Ode To The Vegemite Sandwich
Vegemite on Toast
A Vegemite Sandwich is More Than Just a Sandwich
"You can't write a whole page about a vegemite sandwich!" This would be one response I might expect to hear were I to propose the suggestion to someone who "doesn't get it". After all, what we are actually talking about is two slices of bread, butter and a smear of a black pasty, salty substance that Australians love and the rest of the world just doesn't understand. So let me paint a picture for you.
A nod to John Keats...
Oh dark cylindrical jar of savouriness,
Oh joyful-pot of essence and sublime,
Surrender to me your flavour, how can one so describe?
A salty symphony which calls Australians home.
Enough of the poetry - what is it exactly? It's actually a yeast extract which first came about as a bi-product of the brewing process. Not an entirely new invention, in fact similar products had been known in Britain and Europe and it wasn't until supplies of these products were interrupted by World War I that Australian company Fred Walker & Co hired a food chemist, Cyril Callister to come up with a similar product from the used yeast being dumped by breweries.
Any Bread is Good for a Vegemite Sandwich
Making A Vegemite Sandwich
There's Really Nothing To It!
So let’s get to the nitty gritty – how to make a perfect vegemite sandwich.
First, start with the bread. Of course, this is a matter of preference but let me tell you that this works best on a really fresh soft white loaf. You know, the kind that as kids you could buy a half or a whole, wrapped in tissue paper and by the time you got home all the insides had been eaten out of. THAT’s the kind of bread we’re talking about. Take two nice thick slices and then spread it with almost softened butter. Now this is really important. The butter can’t be rock hard because we all know what happens to really fresh soft white bread when you try to spread it with a chunk of rock hard butter. But it shouldn’t be really soft either. It should have enough firmness in it that you get nice thick spread ridges because that’s going to meld with the vegemite and it is the combination of flavours that sets this sandwich apart from just an average vegemite sandwich. It goes without saying that we use BUTTER not margarine or some other fake butter look-alike spread.

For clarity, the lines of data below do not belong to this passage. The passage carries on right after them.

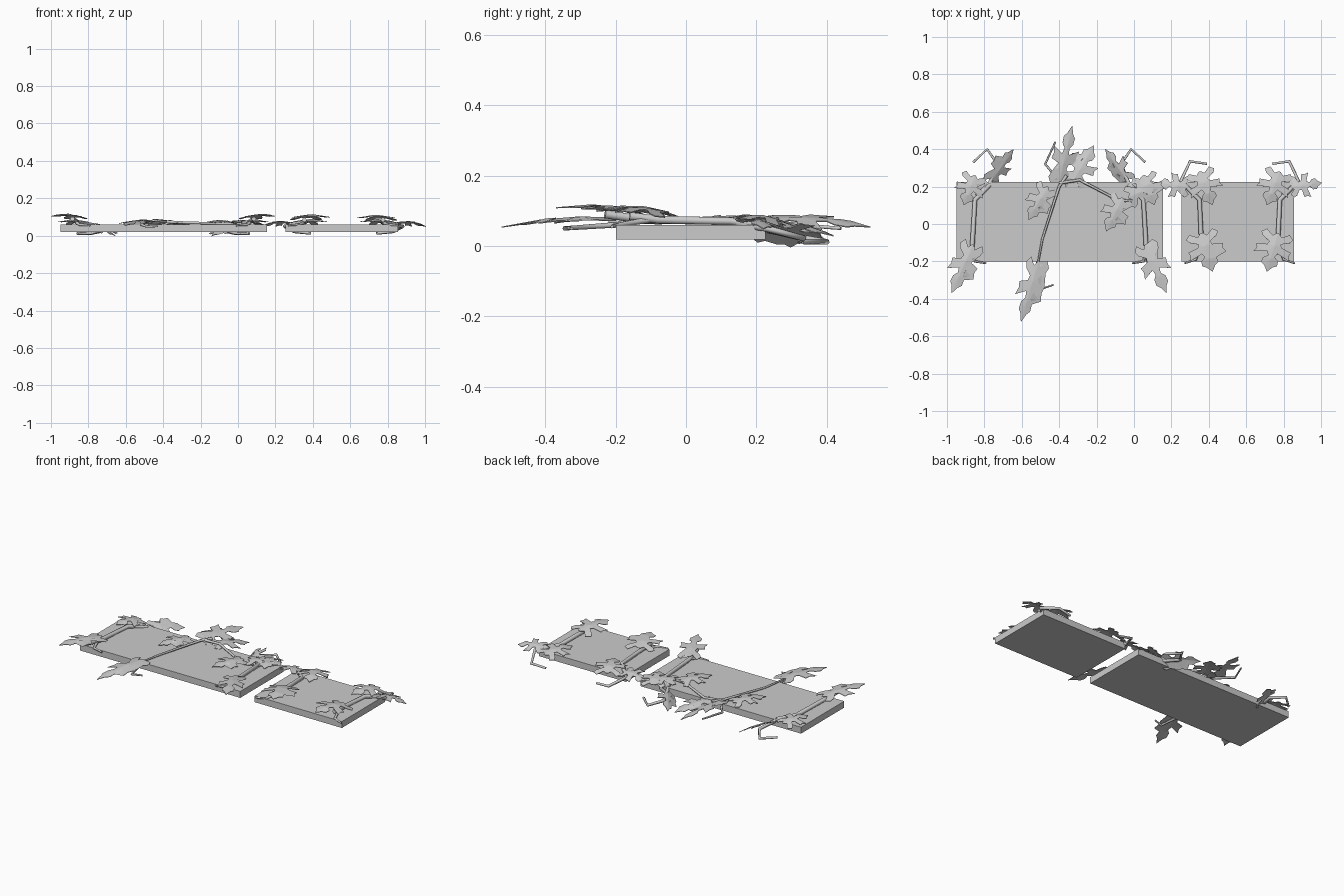
import bpy, bmesh, math
from mathutils import Vector

if "Cube" in bpy.data.objects:
    bpy.data.objects.remove(bpy.data.objects["Cube"])


def finish(name, bm):
    bmesh.ops.recalc_face_normals(bm, faces=bm.faces)
    me = bpy.data.meshes.new(name)
    bm.to_mesh(me)
    bm.free()
    ob = bpy.data.objects.new(name, me)
    bpy.context.collection.objects.link(ob)
    return ob


def slab(name, x0, x1):
    bpy.ops.mesh.primitive_cube_add(size=1, location=((x0 + x1) / 2, 0.013, 0.039))
    ob = bpy.context.object
    ob.name = name
    ob.scale = (x1 - x0, 0.425, 0.04)


# Half of a lobed leaf outline: (along, across), unit length
HALF = [(0, .03), (.08, .12), (-.04, .30), (.06, .42), (.15, .36), (.25, .15),
        (.33, .19), (.38, .46), (.48, .42), (.60, .48), (.50, .13),
        (.60, .09), (.68, .20), (.80, .21), (.86, .11)]


def leaf(name, base, tip, width, roll=0, droop=.015, mirror=None):
    """Folded lobed leaf from base to tip, arched in the middle."""
    base, tip = Vector(base), Vector(tip)
    if mirror is not None:
        base.x, tip.x, roll = 2 * mirror - base.x, 2 * mirror - tip.x, -roll
    axis = tip - base
    side = Vector((0, 0, 1)).cross(axis).normalized()
    up = axis.cross(side).normalized()
    r = math.radians(roll)
    across, normal = side * math.cos(r) + up * math.sin(r), up * math.cos(r) - side * math.sin(r)
    bm = bmesh.new()
    mid = [bm.verts.new(base + axis * u + up * droop * 4 * u * (1 - u)) for u in (0, .33, .66, 1)]
    for s in (1, -1):
        edge = [bm.verts.new(base + axis * u + up * droop * 4 * u * (1 - u)
                             + across * s * v * width - normal * v * width * .15)
                for u, v in HALF]
        bm.faces.new(mid + edge[::-1])
    bmesh.ops.triangulate(bm, faces=bm.faces[:])
    ob = finish(name, bm)
    m = ob.modifiers.new("thickness", 'SOLIDIFY')
    m.thickness = .003
    return ob


def branch(name, pts, r0, r1, mirror=None):
    """Tapered angular twig along a polyline."""
    cu = bpy.data.curves.new(name, 'CURVE')
    cu.dimensions = '3D'
    cu.bevel_depth = 1
    cu.bevel_resolution = 1
    cu.use_fill_caps = True
    sp = cu.splines.new('POLY')
    sp.points.add(len(pts) - 1)
    for i, (x, y, z) in enumerate(pts):
        if mirror is not None:
            x = 2 * mirror - x
        sp.points[i].co = (x, y, z, 1)
        sp.points[i].radius = r0 + (r1 - r0) * i / (len(pts) - 1)
    ob = bpy.data.objects.new(name, cu)
    bpy.context.collection.objects.link(ob)


# Two flat slabs
slab("long_slab", -.95, .155)
slab("short_slab", .255, .855)

# Sprigs at both ends of the long slab
for tag, m in (("left", None), ("right", -.40)):
    n = "long_" + tag
    branch(n + "_stem", [(-.885, -.23, .09), (-.865, -.12, .075), (-.85, .13, .07), (-.77, .21, .055)],
           .013, .012, m)
    branch(n + "_back_twig", [(-.84, .15, .065), (-.77, .22, .05), (-.73, .32, .025),
                              (-.785, .40, .012), (-.86, .33, .012)], .012, .007, m)
    branch(n + "_front_twig", [(-.87, -.14, .075), (-.85, -.20, .06), (-.79, -.21, .055)], .01, .005, m)
    leaf(n + "_front_leaf", (-.86, -.11, .10), (-.975, -.37, .11), .16, 0, .012, m)
    leaf(n + "_back_leaf", (-.77, .22, .045), (-.645, .40, .012), .13, 30, .012, m)
    leaf(n + "_top_leaf", (-.85, .26, .07), (-.91, .10, .075), .17, 0, .015, m)

# Sprigs at both ends of the short slab
for tag, m in (("left", None), ("right", .565)):
    n = "short_" + tag
    branch(n + "_stem", [(.355, -.16, .085), (.36, -.08, .075), (.35, .13, .07), (.28, .20, .06)],
           .013, .012, m)
    branch(n + "_back_twig", [(.33, .15, .065), (.25, .23, .05), (.30, .335, .022), (.39, .322, .012)],
           .012, .007, m)
    branch(n + "_front_twig", [(.36, -.1, .075), (.33, -.19, .06), (.27, -.21, .055)], .01, .005, m)
    leaf(n + "_front_leaf", (.36, -.05, .095), (.42, -.255, .10), .21, 0, .015, m)
    leaf(n + "_side_leaf", (.29, .20, .07), (.125, .22, .05), .14, 10, .015, m)
    leaf(n + "_top_leaf", (.35, .28, .07), (.42, .10, .075), .19, 0, .018, m)

# Thin trailing sprig across the middle of the long slab
branch("middle_stem", [(-.36, .26, .075), (-.40, .20, .075), (-.49, -.08, .067), (-.515, -.22, .07)], .009, .005)
branch("middle_front_twig", [(-.515, -.2, .06), (-.49, -.345, .05), (-.43, -.325, .05)], .009, .005)
branch("middle_side_stem", [(-.40, .22, .075), (-.29, .235, .07), (-.09, .13, .065), (.02, .12, .065)], .009, .006)
branch("middle_back_twig", [(-.39, .22, .07), (-.475, .32, .06), (-.42, .44, .05)], .008, .005)
leaf("middle_front_leaf", (-.51, -.2, .082), (-.605, -.525, .055), .15, 0, .012)
leaf("middle_back_leaf", (-.40, .22, .08), (-.33, .525, .055), .15, 15, .012)
leaf("middle_back_leaf_2", (-.33, .22, .07), (-.215, .42, .03), .17, 0, .012)
leaf("middle_left_leaf", (-.46, .20, .075), (-.565, .02, .07), .15, 0, .015)
leaf("middle_right_leaf", (-.06, .14, .075), (-.15, -.04, .07), .16, 0, .012)
leaf("gap_leaf", (-.03, .14, .08), (.14, .22, .06), .15, 0, .012)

Next the Vegemite. And this is the bit that is entirely subjective. Some will tell you that a little goes a long way. (That's not an invitation for any American puns by the way. We all know that Americans in general hate the stuff. This is largely due to their collective national sweet tooth. No, this is aimed at a far more discerning palate.) Others will dive in and slather it on. To those I would say, you can have too much of a good thing. In any case, simply spread to your liking and enjoy.
And there you have it!
Vegemite in a Tube
Vegemite in a tube is perfect for travellers. Never be without your favourite spread. And now that it's available in the US from Amazon, Aussie expats can always have some on hand.
What's Your Opinion of Vegemite?
Love it or Hate it?
The Vegemite Girls and Other Vegemite Lore
In 1923 a product by the name of Vegemite was first marketed to Australians after the name was chosen by drawing it out of a hat. Recipients of the princely prize of £50 (an amount roughly equal to $3,500 sisters Hilda and Laurel Armstrong for their winning entry were known as the vegemite sisters for the rest of their lives.
In an effort to increase market share, Vegemite was given away free with Kraft Walker cheese products in the 1920's and was included in Australian Army rations during World War II.
Two decades after it first went to market Vegemite was well entrenched as an Australian staple and was used in 90 percent of Australian homes.
Vegemite Shrine - Now That's a Perfect Breakfast!
More Ways With Vegemite
Vegemite is not just great on bread, it is equally good on crackers and although it is a champion in its own right it is also a great team player. Vegemite works really well with mild flavours to balance its strong, salty attributes. Try it with cheese, egg, avocado or tomato.
It also works well as a seasoning. Mix it into some boiling water to make a stock to add to gravies or stews and give a real boost to the flavour.
Here are some more suggestions from the makers:-
Add it to your next bolognaise in place of salt
Stir some into a roasted root vegetable soup
Combine it with golden syrup and garlic for delicious marinade for chicken. A twist on the popular honey soy.
Use in place of tomato paste as a pizza topping before adding your other toppings
And there's plenty more. See more Vegemite Recipes
Classic Vegemite Ad
© 2014 Lynne Schroeder